An unusual glimpse of Eliot comes to us from a novel source. In the mid-seventeenth century the Jesuit Father Druillette was sent by the governor of Canada to Boston to discuss commercial relations. Although Jesuits were nominally under sentence of death in Massachusetts, Father Druillette was received cordially both by Governor Endicott and by Governor Bradford of Plymouth. On one of his journeys he was an overnight guest of Eliot. That meeting of the priest and the Puritan conversing by the fireside as best they could in church and school Latin became the subject of a number of sentimental Victorian illustrations.
Eliot’s vision of a Christianized Indian fellowship of thriving and expanding towns was shattered in 1675 by the outbreak of King Philip’s War. Philip was the son of Massasoit, the sachem of the Rhode Island Wampanoags, whose early treaty with Plymouth banned any missionaries within his territory. More instinctively hostile to the whites than his politic father, Philip carried this anti-Christian bias even further. Once on a chance meeting with Eliot he had twisted a button of the latter’s coat, telling him he cared no more for the Gospel than he did for that button.

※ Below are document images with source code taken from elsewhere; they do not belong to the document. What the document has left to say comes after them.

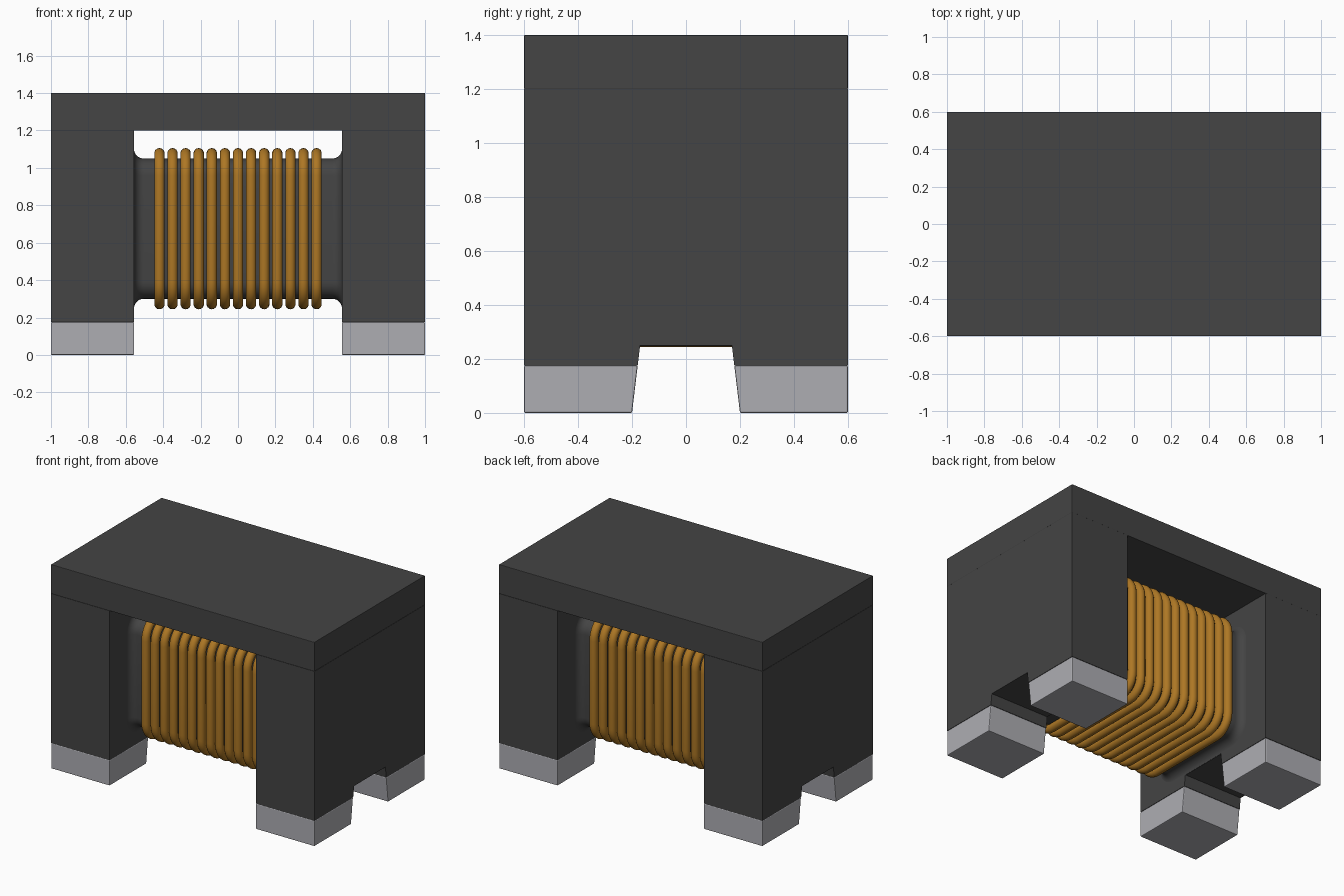
import bpy, bmesh, math

if "Cube" in bpy.data.objects:
    bpy.data.objects.remove(bpy.data.objects["Cube"])

def material(name, rgb):
    m = bpy.data.materials.new(name)
    m.diffuse_color = (*rgb, 1)
    m.use_nodes = True
    m.node_tree.nodes["Principled BSDF"].inputs["Base Color"].default_value = m.diffuse_color
    return m

FERRITE = material("dark ferrite", (0.058, 0.058, 0.058))
COPPER = material("copper wire", (0.42, 0.185, 0.018))
METAL = material("terminal metal", (0.42, 0.42, 0.45))

def finish(name, bm, mat, bevel=0, smooth=False):
    bmesh.ops.recalc_face_normals(bm, faces=bm.faces)
    me = bpy.data.meshes.new(name)
    bm.to_mesh(me)
    bm.free()
    me.materials.append(mat)
    ob = bpy.data.objects.new(name, me)
    bpy.context.collection.objects.link(ob)
    if bevel:
        b = ob.modifiers.new("soft edges", 'BEVEL')
        b.width, b.segments = bevel, 2
    if smooth:
        bpy.context.view_layer.objects.active = ob
        ob.select_set(True)
        bpy.ops.object.shade_smooth_by_angle(angle=math.radians(40))
        ob.select_set(False)
    return ob

def prism(bm, profile, x0, x1):
    """Extrude a (y, z) outline along x."""
    vs = [bm.verts.new((x0, y, z)) for y, z in profile]
    f = bm.faces.new(vs)
    ext = bmesh.ops.extrude_face_region(bm, geom=[f])
    bmesh.ops.translate(bm, vec=(x1 - x0, 0, 0),
                        verts=[g for g in ext["geom"] if isinstance(g, bmesh.types.BMVert)])

# Core cross-section: half depth, half height, centre height, corner radius
HY, HZ, CZ, CR = 0.37, 0.375, 0.675, 0.09

def rounded_rect(x, offset, steps=8):
    """Core outline grown by offset, at position x."""
    pts = []
    for i, (sy, sz) in enumerate(((1, 1), (-1, 1), (-1, -1), (1, -1))):
        for k in range(steps + 1):
            a = math.pi / 2 * (i + k / steps)
            pts.append((x, sy * (HY - CR) + (CR + offset) * math.cos(a),
                        CZ + sz * (HZ - CR) + (CR + offset) * math.sin(a)))
    return pts

def loft(bm, rings, closed):
    loops = [[bm.verts.new(p) for p in r] for r in rings]
    n = len(loops[0])
    for j in range(len(loops) if closed else len(loops) - 1):
        a, b = loops[j], loops[(j + 1) % len(loops)]
        for i in range(n):
            bm.faces.new((a[i], a[(i + 1) % n], b[(i + 1) % n], b[i]))

# Winding core, flaring into the flanges with a fillet at each end
bm = bmesh.new()
F, END = 0.052, 0.556
half = [(END - F + F * math.sin(t), F * (1 - math.cos(t)))
        for t in (math.pi / 2 * k / 8 for k in range(9))]
stations = [(-x, o) for x, o in reversed(half)] + half
loft(bm, [rounded_rect(x, o) for x, o in stations], False)
finish("winding_core", bm, FERRITE, smooth=True)

# Thirteen turns of round wire
bm = bmesh.new()
R, SEG = 0.028, 14
for t in range(13):
    cx = (t - 6) * 0.07
    loft(bm, [rounded_rect(cx + R * math.sin(a), R + R * math.cos(a))
              for a in (2 * math.pi * k / SEG for k in range(SEG))], True)
finish("wire_winding", bm, COPPER, smooth=True)

# Top plate
bm = bmesh.new()
prism(bm, [(-0.6, 1.2), (0.6, 1.2), (0.6, 1.4), (-0.6, 1.4)], -1, 1)
finish("top_plate", bm, FERRITE, bevel=0.003)

# End flanges with a tapered notch below, and two metal terminals each
TZ, TY = 0.175, 0.179
for side, s in (("left", -1), ("right", 1)):
    bm = bmesh.new()
    prism(bm, [(-0.6, TZ), (-TY, TZ), (-0.17, 0.25), (0.17, 0.25), (TY, TZ),
               (0.6, TZ), (0.6, 1.2), (-0.6, 1.2)], s * 0.555, s)
    finish(side + "_flange", bm, FERRITE)
    for end, e in (("front", -1), ("back", 1)):
        bm = bmesh.new()
        prism(bm, [(e * 0.6, 0), (e * 0.2, 0), (e * TY, TZ), (e * 0.6, TZ)], s * 0.555, s)
        finish(f"{side}_{end}_terminal", bm, METAL, bevel=0.005)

To Philip’s innate hostility was added his resentment at the encroaching whites. The old Pawtucket chieftain Passaconaway had warned him that though he might harm the colonists, they would in the end surely destroy him. That might be true, Philip thought, but only if he failed to strike in time. He planned with much cunning for a federation of tribes from Long Island Sound to the Penobscot that would rise at a given signal and exterminate the English settlements. For four years he made his preparations, formed secret alliances with the other tribes, collected guns and munitions and supplies, and planned his strategy.